-- Records shown follows --

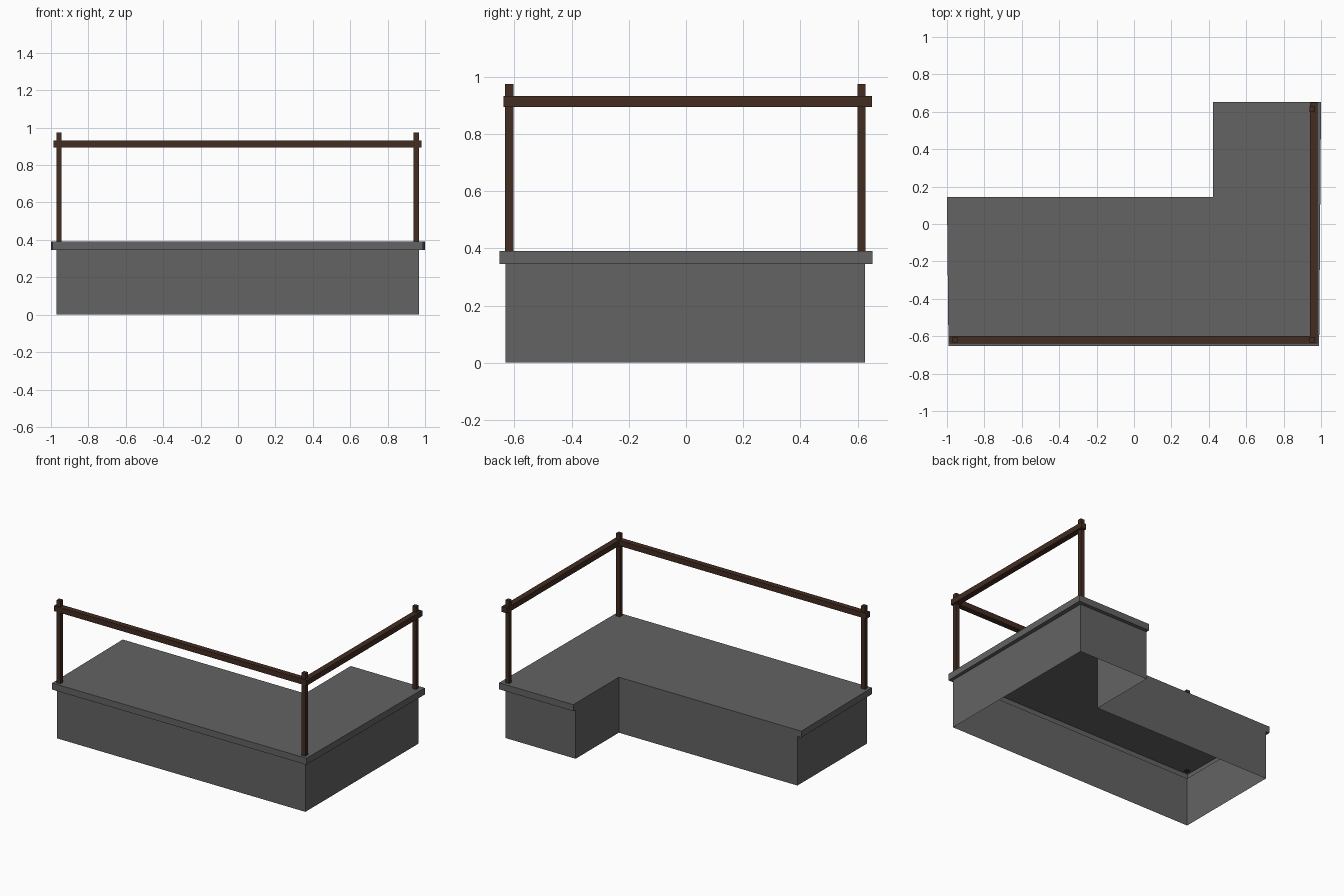
import bpy, bmesh

if "Cube" in bpy.data.objects:
    bpy.data.objects.remove(bpy.data.objects["Cube"])


def material(name, rgb):
    m = bpy.data.materials.new(name)
    m.diffuse_color = (*rgb, 1)
    m.use_nodes = True
    m.node_tree.nodes["Principled BSDF"].inputs["Base Color"].default_value = m.diffuse_color
    return m


stone = material("grey_stone", (0.125, 0.125, 0.125))
wood = material("dark_brown_wood", (0.056, 0.026, 0.016))


def finish(bm, name, mat):
    mesh = bpy.data.meshes.new(name)
    bm.to_mesh(mesh)
    bm.free()
    mesh.materials.append(mat)
    obj = bpy.data.objects.new(name, mesh)
    bpy.context.collection.objects.link(obj)


def box(name, x0, x1, y0, y1, z0, z1):
    bm = bmesh.new()
    bmesh.ops.create_cube(bm, size=1)
    for v in bm.verts:
        v.co = (x1 if v.co.x > 0 else x0,
                y1 if v.co.y > 0 else y0,
                z1 if v.co.z > 0 else z0)
    finish(bm, name, wood)


# L-shaped platform: open-bottomed shell, lip on the outer sides, flush in the notch
wall = [(-0.97, -0.632), (0.968, -0.632), (0.968, 0.626),
        (0.422, 0.626), (0.422, 0.145), (-0.97, 0.145)]
lip = [(-0.992, -0.652), (0.99, -0.652), (1.0, 0.652),
       (0.422, 0.652), (0.422, 0.145), (-1.0, 0.145)]
bm = bmesh.new()
rings = [[bm.verts.new((x, y, z)) for x, y in outline]
         for outline, z in ((wall, 0), (wall, 0.345), (lip, 0.345), (lip, 0.391))]
for low, high in zip(rings, rings[1:]):
    for i in range(6):
        j = (i + 1) % 6
        bm.faces.new((low[i], low[j], high[j], high[i]))
bm.faces.new(rings[-1])
# Remove the zero-width lip pieces along the notch
flat = [f for f in bm.faces if f.calc_area() < 1e-6]
bmesh.ops.delete(bm, geom=flat, context='FACES')
bmesh.ops.remove_doubles(bm, verts=bm.verts, dist=1e-4)
finish(bm, "platform", stone)

# Railing posts
for name, x, y in (("front_left_post", -0.957, -0.618),
                   ("corner_post", 0.953, -0.618),
                   ("back_right_post", 0.953, 0.614)):
    box(name, x - 0.0145, x + 0.0145, y - 0.0145, y + 0.0145, 0.385, 0.974)

# Handrails
box("front_rail", -0.987, 0.982, -0.638, -0.598, 0.894, 0.932)
box("right_rail", 0.941, 0.982, -0.638, 0.65, 0.894, 0.932)
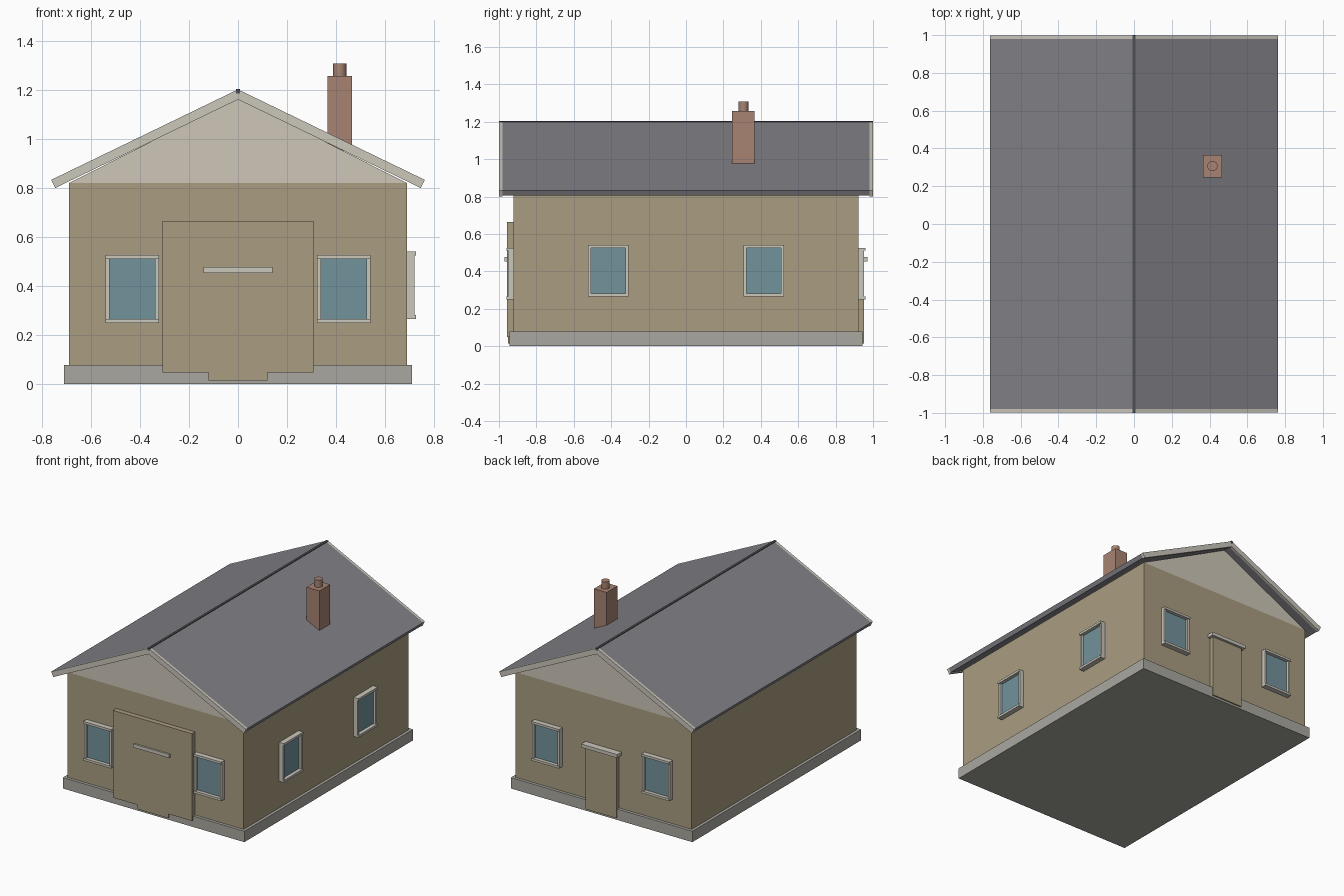
import bpy, bmesh
from math import pi
from mathutils import Matrix, Vector

if "Cube" in bpy.data.objects:
    bpy.data.objects.remove(bpy.data.objects["Cube"])


def material(name, rgb):
    m = bpy.data.materials.new(name)
    m.diffuse_color = (*rgb, 1)
    m.use_nodes = True
    m.node_tree.nodes["Principled BSDF"].inputs["Base Color"].default_value = m.diffuse_color
    return m


WALL = material("wall_tan", (0.40, 0.34, 0.22))
TRIM = material("trim_cream", (0.60, 0.57, 0.50))
GABLE = material("gable_cream", (0.62, 0.57, 0.48))
STONE = material("stone_grey", (0.40, 0.39, 0.35))
GLASS = material("glass_blue", (0.17, 0.29, 0.33))
SLATE = material("slate_grey", (0.22, 0.22, 0.24))
DARK = material("ridge_dark", (0.08, 0.08, 0.09))
BRICK = material("brick", (0.39, 0.23, 0.17))


def finish(name, bm, mat):
    bmesh.ops.recalc_face_normals(bm, faces=bm.faces)
    me = bpy.data.meshes.new(name)
    bm.to_mesh(me)
    bm.free()
    me.materials.append(mat)
    ob = bpy.data.objects.new(name, me)
    bpy.context.collection.objects.link(ob)
    return ob


def boxes(name, spans, mat, xf=Matrix()):
    """One object from boxes given as (x0, x1, y0, y1, z0, z1)."""
    bm = bmesh.new()
    for x0, x1, y0, y1, z0, z1 in spans:
        centre = Vector(((x0 + x1) / 2, (y0 + y1) / 2, (z0 + z1) / 2))
        m = xf @ Matrix.Translation(centre) @ Matrix.Diagonal((x1 - x0, y1 - y0, z1 - z0, 1))
        bmesh.ops.create_cube(bm, size=1, matrix=m)
    return finish(name, bm, mat)


def prism(name, profile, y0, y1, mat):
    """Extrude an x-z profile along y."""
    bm = bmesh.new()
    face = bm.faces.new([bm.verts.new((x, y0, z)) for x, z in profile])
    ext = bmesh.ops.extrude_face_region(bm, geom=[face])
    verts = [v for v in ext["geom"] if isinstance(v, bmesh.types.BMVert)]
    bmesh.ops.translate(bm, verts=verts, vec=(0, y1 - y0, 0))
    return finish(name, bm, mat)


# Plinth, walls and gable
WX, WY = 0.69, 0.922
boxes("plinth", [(-0.71, 0.71, -0.943, 0.943, 0, 0.077)], STONE)
boxes("walls", [(-WX, WX, -WY, WY, 0.05, 0.82)], WALL)
prism("gable", [(-WX, 0.82), (WX, 0.82), (0, 1.167)], -WY, WY, GABLE)

# Roof slopes, barge boards at both ends, ridge
RIDGE, EAVE_X, EAVE_Z = 1.202, 0.762, 0.833
along = Vector((EAVE_X, EAVE_Z - RIDGE)).normalized()


def slope_profile(side, thick):
    tip = Vector((EAVE_X, EAVE_Z))
    low = tip + Vector((along.y, -along.x)) * thick
    pts = [(0, RIDGE), tip, low, (0, RIDGE - thick / along.x)]
    return [(side * p[0], p[1]) for p in pts]


for side, label in ((-1, "left"), (1, "right")):
    prism(f"roof_{label}", slope_profile(side, 0.031), -0.98, 0.98, SLATE)
    for end, where in ((-1, "front"), (1, "back")):
        prism(f"barge_board_{where}_{label}", slope_profile(side, 0.037),
              end * 0.98, end * 0.999, TRIM)
boxes("ridge", [(-0.008, 0.008, -1, 1, 1.186, 1.203)], DARK)

# Chimney stack and pot
boxes("chimney", [(0.365, 0.465, 0.245, 0.365, 0.95, 1.257)], BRICK)
bm = bmesh.new()
bmesh.ops.create_cone(bm, cap_ends=True, segments=24, radius1=0.027, radius2=0.027, depth=0.06,
                      matrix=Matrix.Translation((0.415, 0.307, 1.278)))
pot = finish("chimney_pot", bm, BRICK)
bpy.context.view_layer.objects.active = pot
pot.select_set(True)
bpy.ops.object.shade_smooth_by_angle()


def on_wall(angle, dist, u, z):
    """Local frame: x along the wall, -y outwards, z up."""
    return Matrix.Rotation(angle, 4, 'Z') @ Matrix.Translation((u, -dist, z))


# Windows: frame with projecting head and sill, and a glass pane
def window(name, xf):
    w, h, t = 0.109, 0.138, 0.016
    boxes(name + "_frame", [
        (-w, w, -0.037, 0, h - t, h),
        (-w, w, -0.037, 0, -h, -h + t),
        (-w, -w + t, -0.029, 0, -h + t, h - t),
        (w - t, w, -0.029, 0, -h + t, h - t)], TRIM, xf)
    boxes(name + "_glass", [(-w + t, w - t, -0.012, 0, -h + t, h - t)], GLASS, xf)


for i, s in enumerate((-1, 1), 1):
    window(f"front_window_{i}", on_wall(0, WY, s * 0.431, 0.388))
    window(f"back_window_{i}", on_wall(pi, WY, s * 0.431, 0.388))
    window(f"side_window_{i}", on_wall(pi / 2, WX, s * 0.416, 0.403))

# Doors with lintels, and the large front door panel
for angle, label in ((0, "front"), (pi, "back")):
    xf = on_wall(angle, WY, 0, 0)
    boxes(f"{label}_door", [(-0.121, 0.121, -0.03, 0, 0.015, 0.453)], WALL, xf)
    boxes(f"{label}_door_lintel", [(-0.141, 0.141, -0.048, 0, 0.453, 0.477)], TRIM, xf)
boxes("large_front_door", [(-0.309, 0.309, -0.957, -WY, 0.048, 0.665)], WALL)
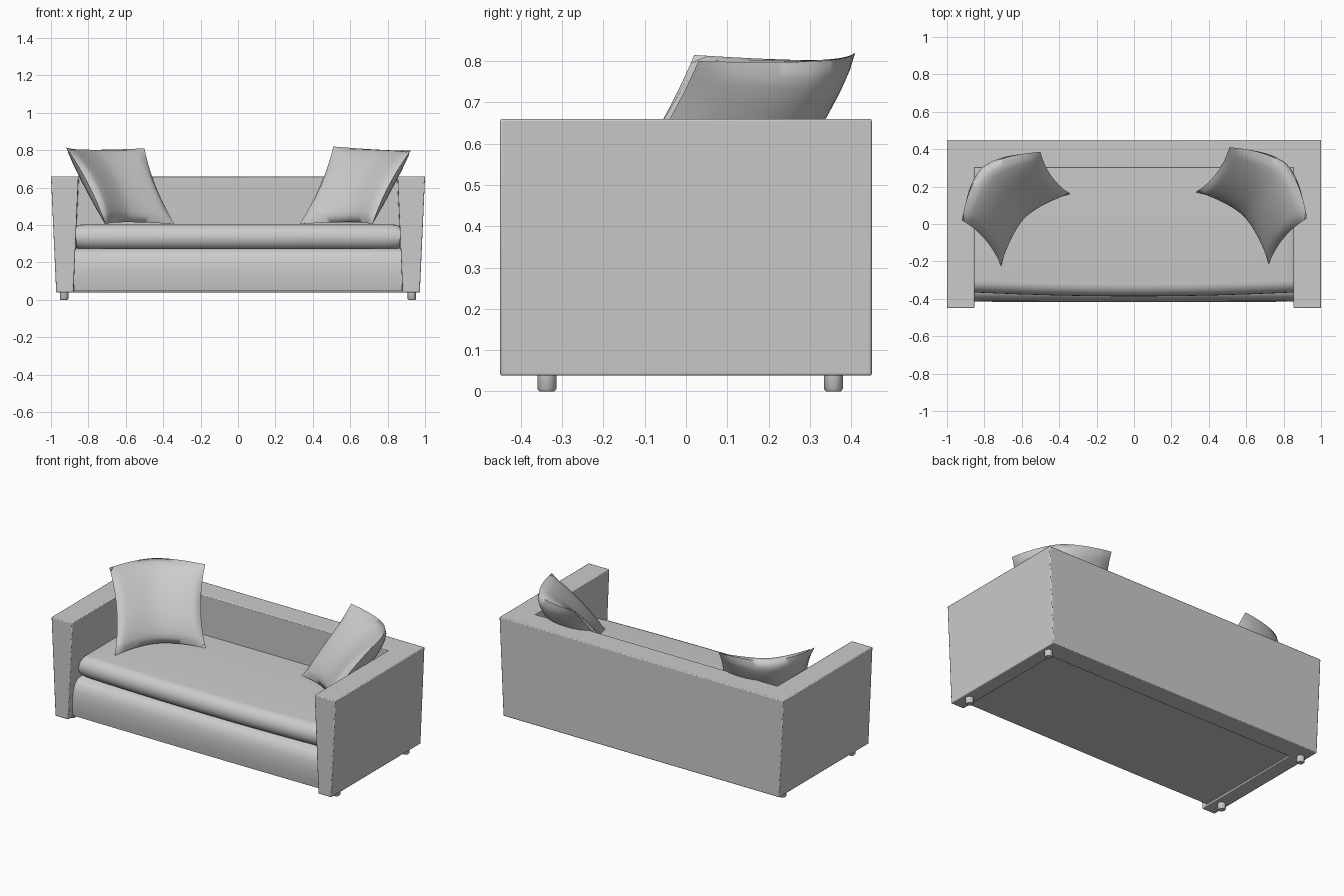
import bpy, bmesh, math
from mathutils import Vector

cube = bpy.data.objects.get("Cube")
if cube:
    bpy.data.objects.remove(cube, do_unlink=True)

# Single fabric colour
GREY = (0.6, 0.6, 0.6, 1)
fabric = bpy.data.materials.new("light grey fabric")
fabric.use_nodes = True
fabric.diffuse_color = GREY
fabric.node_tree.nodes["Principled BSDF"].inputs["Base Color"].default_value = GREY


def finish(name, bm, angle=40, bevel=0):
    bmesh.ops.recalc_face_normals(bm, faces=bm.faces)
    mesh = bpy.data.meshes.new(name)
    bm.to_mesh(mesh)
    bm.free()
    mesh.materials.append(fabric)
    obj = bpy.data.objects.new(name, mesh)
    bpy.context.collection.objects.link(obj)
    if bevel:
        mod = obj.modifiers.new("soft edges", "BEVEL")
        mod.width, mod.segments = bevel, 2
    bpy.ops.object.select_all(action="DESELECT")
    obj.select_set(True)
    bpy.context.view_layer.objects.active = obj
    bpy.ops.object.shade_smooth_by_angle(angle=math.radians(angle))
    return obj


def loft(bm, rings):
    """Skin closed rings of points and cap both ends."""
    loops = [[bm.verts.new(p) for p in ring] for ring in rings]
    n = len(loops[0])
    for a, b in zip(loops, loops[1:]):
        for i in range(n):
            j = (i + 1) % n
            bm.faces.new((a[i], a[j], b[j], b[i]))
    bm.faces.new(loops[0])
    bm.faces.new(loops[-1])


# Frame: arms and back in one U, narrowing towards the floor
def u_ring(outer, inner, back, z):
    half = [(outer, 0.45), (outer, -0.45), (inner, -0.45), (inner, back)]
    left = [(x, y, z) for x, y in half]
    return left + [(-x, y, z) for x, y in reversed(half)]


bm = bmesh.new()
loft(bm, [u_ring(0.972, 0.88, 0.32, 0.038), u_ring(1.0, 0.853, 0.30, 0.66)])
finish("arms_and_back", bm, bevel=0.005)


# Padded pieces: a side profile swept across the width
def padded(name, profile, stations, bulge):
    zmid = (max(p[1] for p in profile) + min(p[1] for p in profile)) / 2
    rings = []
    for x, squash in stations:
        ring = []
        for y, z in profile:
            shift = bulge * (1 - (x / 0.87) ** 2) if y < 0 else 0
            ring.append((x, y - shift, zmid + (z - zmid) * squash))
        rings.append(ring)
    bm = bmesh.new()
    loft(bm, rings)
    return finish(name, bm, 50)


inner = [(-0.8 + 0.2 * i, 1) for i in range(9)]
base_profile = [(0.33, 0.048), (-0.405, 0.048), (-0.413, 0.10), (-0.415, 0.16),
                (-0.41, 0.21), (-0.395, 0.25), (-0.365, 0.275), (0.33, 0.275)]
padded("base", base_profile, [(-0.878, 1)] + inner + [(0.878, 1)], 0.003)

roll = [(-0.30 - 0.065 * math.cos(math.radians(a)), 0.336 - 0.068 * math.sin(math.radians(a)))
        for a in range(90, -91, -15)]
cushion_profile = [(0.31, 0.268)] + roll + [(0.31, 0.404)]
ends = [(0.845, 0.96), (0.86, 0.88), (0.867, 0.78)]
padded("seat_cushion", cushion_profile,
       [(-x, s) for x, s in reversed(ends)] + inner + ends, 0.022)

# Feet
for side, sx in (("left", 1), ("right", -1)):
    for end, y in (("front", -0.337), ("back", 0.357)):
        bm = bmesh.new()
        rings = []
        for r, z in ((0.018, 0), (0.023, 0.006), (0.023, 0.05)):
            rings.append([(sx * 0.93 + r * math.cos(i * math.pi / 8),
                           y + r * math.sin(i * math.pi / 8), z) for i in range(16)])
        loft(bm, rings)
        finish(f"{side}_{end}_foot", bm, 50)


# Pillows: a pinched square folded into the corner, leaning backwards
def pillow(name, outer_top, inner_top, outer_low, inner_low):
    ot, it, ol, il = map(Vector, (outer_top, inner_top, outer_low, inner_low))
    chord = it + il - ot - ol
    normal = chord.cross(ot + it - ol - il).normalized()
    if normal.y < 0:
        normal.negate()
    back = Vector((normal.x, normal.y, 0)).normalized()
    n = 20
    bm = bmesh.new()

    def point(i, j, side):
        u, v = 2 * i / n - 1, 2 * j / n - 1
        thick = 0.075 * max(0, (1 - u * u) * (1 - v * v)) ** 0.5
        pu = u * (1 - 0.10 * (1 - v * v))
        pv = v * (1 - 0.05 * (1 - u * u))
        s, t = (pu + 1) / 2, (pv + 1) / 2
        p = ol.lerp(il, s).lerp(ot.lerp(it, s), t)
        fold = (0.115 + 0.025 * v) * (1 - abs(u) ** 1.7)
        return p + back * fold + normal * thick * side

    for side in (1, -1):
        grid = [[bm.verts.new(point(i, j, side)) for j in range(n + 1)] for i in range(n + 1)]
        for i in range(n):
            for j in range(n):
                bm.faces.new((grid[i][j], grid[i + 1][j], grid[i + 1][j + 1], grid[i][j + 1]))
    bmesh.ops.remove_doubles(bm, verts=bm.verts, dist=0.0005)
    finish(name, bm, 80)


pillow("right_pillow", (-0.92, 0.02, 0.815), (-0.50, 0.385, 0.81),
       (-0.71, -0.225, 0.405), (-0.34, 0.16, 0.405))
pillow("left_pillow", (0.925, 0.03, 0.80), (0.51, 0.41, 0.82),
       (0.72, -0.215, 0.405), (0.33, 0.17, 0.405))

-- Records shown concluded --

What this task involves - The job here is to find each line above with the word "from" and copy it.

Answer box -
from math import pi
from mathutils import Matrix, Vector
    """One object from boxes given as (x0, x1, y0, y1, z0, z1)."""
from mathutils import Vector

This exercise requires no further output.